The concept of Lean Software Development (LSD) is credited to Dr. Robert Charette in 1993. Ten years later, Tom and Mary Poppendieck published “Lean Software Development: An Agile Toolkit.”
Despite the concept being over twenty years old, there still seems to be some confusion about what exactly Lean Software Development is and how it fits in with the Agile methodology.
Lean Software Development is actually just a branch on the Agile family tree, and the concepts are quite similar. Fortunately, confusing the slight nuances between them is not a cause for alarm. Both roads lead to the same destination.
What is Lean Software Development?
The term “lean” was first used to describe the manufacturing process adopted in the Toyota Production System between the 1950’s and 1970’s. The focus was on eliminating waste during production.
Up until the 1990’s, the software development world largely relied on the Waterfall development methodology, which focuses on planning and following a sequential series of steps in the development process.
As customers’ expectations and technology advanced, this approach did not work as well. Customers expected—and technology demanded—that software undergo constant updates. New approaches were developed that were more responsive, more flexible, and placed a greater focus on the end user earlier in the development process.
Lean Software Development (and Agile, as we will see later on) is one of these more responsive and flexible approaches to software development. LSD places a greater focus on the customer and incorporates user testing earlier in the development process.
Implementing Lean Software Development requires following the seven Lean Software Development principles.
1. Eliminate waste
Anything that does not add value to the customer is considered waste. Building extra processes and features—or the wrong features—are examples of waste. Wasting time waiting for other team members to complete tasks before you can continue work is another example.
Waste must be identified so it can be eliminated. Tips for eliminating waste include:
- Requirements should be set before coding, but not written too far in advance.
- Testing should be done throughout the development process.
- Integration should be factored into development from the start.
2. Build quality
Development should focus on creating as few defects as possible. Code should be kept as simple as possible. Expect to make changes to your code as development progresses.
Refactor often. Refactoring is restructuring the code without changing what it does. It reduces code complexity, making it more readable.
3. Create knowledge
Do not assume you know what the end product or future releases should look like. Learn through an iterative process and expect the application to evolve over time. Release a functioning version as soon as possible so you can gather feedback from users.
4. Defer commitment
Ideally, most decisions in the development process should be reversible. Irreversible decisions should be delayed as long as possible, so they can be made based on the most up-to-date and relevant information.
5. Deliver fast
The faster a working version is released into production, the sooner you can gather feedback and use it to make improvements. Short development cycles allow you to meet customers’ needs quickly, before they become stale.
6. Respect people
Fill your team with skilled designers, developers, and security experts. Empower them to do their jobs without being micromanaged. This only slows them down and creates frustration, which can lead to further delays.
7. Optimize the whole

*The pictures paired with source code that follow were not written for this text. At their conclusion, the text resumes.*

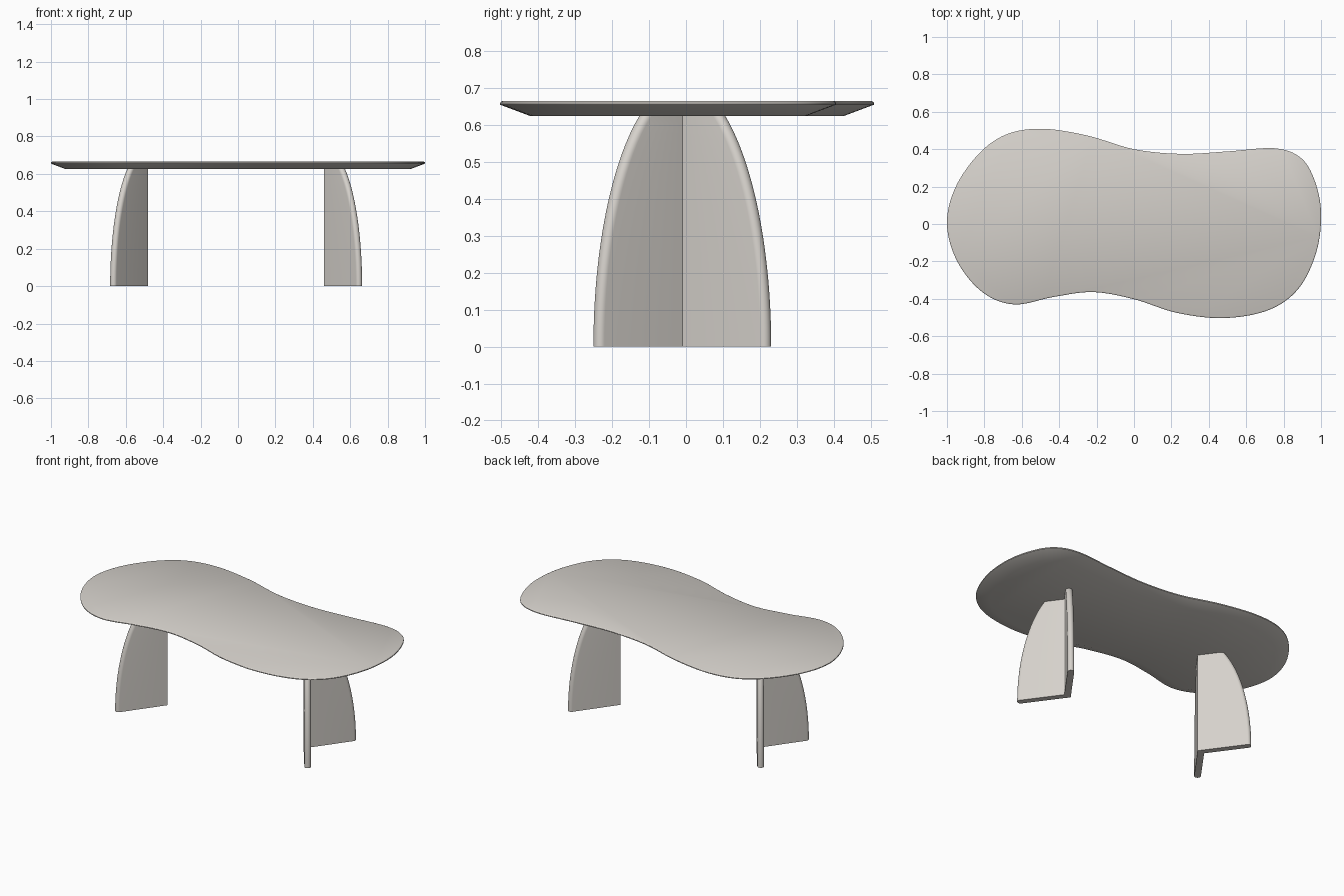
import bpy, bmesh, math
from mathutils import Vector

if "Cube" in bpy.data.objects:
    bpy.data.objects.remove(bpy.data.objects["Cube"])

mat = bpy.data.materials.new("warm light grey")
mat.diffuse_color = (0.67, 0.64, 0.60, 1)
mat.use_nodes = True
mat.node_tree.nodes["Principled BSDF"].inputs["Base Color"].default_value = mat.diffuse_color


def loft(name, rings, angle):
    """Skin closed rings of equal length, cap both ends, smooth by angle."""
    bm = bmesh.new()
    loops = [[bm.verts.new(p) for p in ring] for ring in rings]
    n = len(loops[0])
    for a, b in zip(loops, loops[1:]):
        for i in range(n):
            j = (i + 1) % n
            bm.faces.new((a[i], a[j], b[j], b[i]))
    bm.faces.new(loops[0][::-1])
    bm.faces.new(loops[-1])
    bmesh.ops.recalc_face_normals(bm, faces=bm.faces)
    mesh = bpy.data.meshes.new(name)
    bm.to_mesh(mesh)
    bm.free()
    mesh.materials.append(mat)
    obj = bpy.data.objects.new(name, mesh)
    bpy.context.collection.objects.link(obj)
    bpy.ops.object.select_all(action='DESELECT')
    obj.select_set(True)
    bpy.context.view_layer.objects.active = obj
    bpy.ops.object.shade_smooth_by_angle(angle=math.radians(angle))
    return obj


def closed_spline(pts, steps):
    """Smooth closed Catmull-Rom curve through the points."""
    p = [Vector(q) for q in pts]
    n, out = len(p), []
    for i in range(n):
        a, b, c, d = p[i - 1], p[i], p[(i + 1) % n], p[(i + 2) % n]
        for s in range(steps):
            t = s / steps
            out.append(0.5 * (2 * b + (c - a) * t + (2 * a - 5 * b + 4 * c - d) * t ** 2
                              + (3 * b - a - 3 * c + d) * t ** 3))
    return out


# Tabletop: free-form outline, counter-clockwise, with an undercut rim
outline = closed_spline([
    (1, 0.06), (0.975, -0.15), (0.88, -0.345), (0.72, -0.46), (0.48, -0.503),
    (0.23, -0.475), (0, -0.402), (-0.22, -0.364), (-0.43, -0.39), (-0.64, -0.43),
    (-0.81, -0.365), (-0.945, -0.2), (-1, 0), (-0.955, 0.195), (-0.83, 0.375),
    (-0.68, 0.48), (-0.49, 0.509), (-0.25, 0.473), (0, 0.40), (0.25, 0.375),
    (0.5, 0.388), (0.75, 0.405), (0.89, 0.355), (0.965, 0.235)], 8)[::-1]


def inset(pts, d):
    out = []
    for i, p in enumerate(pts):
        t = (pts[(i + 1) % len(pts)] - pts[i - 1]).normalized()
        out.append(p + Vector((-t.y, t.x)) * d)
    return out


rim = [(0.08, 0.625), (0, 0.655), (0, 0.66), (0.002, 0.663), (0.006, 0.665)]
loft("tabletop", [[(p.x, p.y, z) for p in inset(outline, d)] for d, z in rim], 30)

# Legs: V-shaped pair of panels whose outer edge is an elliptical, rounded arch
THETA, THICK, REACH, ARCH = math.radians(54), 0.038, 0.307, 0.722
along = Vector((math.cos(THETA), math.sin(THETA)))
inward = Vector((math.sin(THETA), -math.cos(THETA)))


def leg_ring(side, z):
    k = math.sqrt(1 - (z / ARCH) ** 2)
    slope = REACH * z / (ARCH ** 2 * k)
    r = THICK / 2
    ra = r * math.sqrt(1 + slope ** 2)      # rounding measured horizontally
    arm = []
    for i in range(13):                      # half-round tip, outer to inner face
        a = math.pi * i / 12
        arm.append(along * (REACH * k - ra + ra * math.sin(a))
                   + inward * (r - r * math.cos(a)))
    half = [(p.x, p.y) for p in arm]
    pts = ([(0, 0)] + half + [(THICK / math.sin(THETA), 0)]
           + [(x, -y) for x, y in half[::-1]])
    return [(-0.01 + side * (0.47 + x), -0.01 + y, z) for x, y in pts]


heights = [0.63 * i / 24 for i in range(25)]
for name, side in (("left_leg", -1), ("right_leg", 1)):
    loft(name, [leg_ring(side, z) for z in heights], 30)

Take a step back and look at the big picture. Projects must be viewed in terms of how they support high-level business processes. Look at how the team operates as a unit, not at individual groups (or even one particular member) working independently. How can the team as a whole deliver business value to the organization? This is how success is measured.
Lean versus Agile Software Development
The Agile methodology for software development also focuses on the customer through rapid development and constant change. The application is broken down into smaller pieces that can be built, tested, reviewed, and refined through an iterative process.
This approach helps eliminate errors and building in unnecessary features that users do not want or need. Some of the core principles of Agile include:
- Customer satisfaction
- Iterative design and development
- Expecting change
- Empowered teams
For more information on Agile development, check out our blog.
Agile sounds a lot like Lean Software Development, right? Well, it is. There are many characteristics in common, though there are a few specific areas where Lean Software Development diverges a bit from the Agile approach. For example, LSD takes a top-down approach, looking at the team as a whole and viewing product development from end-to-end. Agile uses a bottom-up approach, breaking work up into small chunks.
But given the numerous commonalities LSD has with Agile, it is typically seen as falling into the larger Agile bucket.
Whether you describe yourself as Lean or Agile, the more important thing to keep in mind is that you use the right approach to deliver value to your customers efficiently and rapidly.
Both Lean and Agile share the same goals. Teams that understand the value of Lean Software Development and the larger Agile concept will create stronger software applications that attract users, retain users, and generate revenue.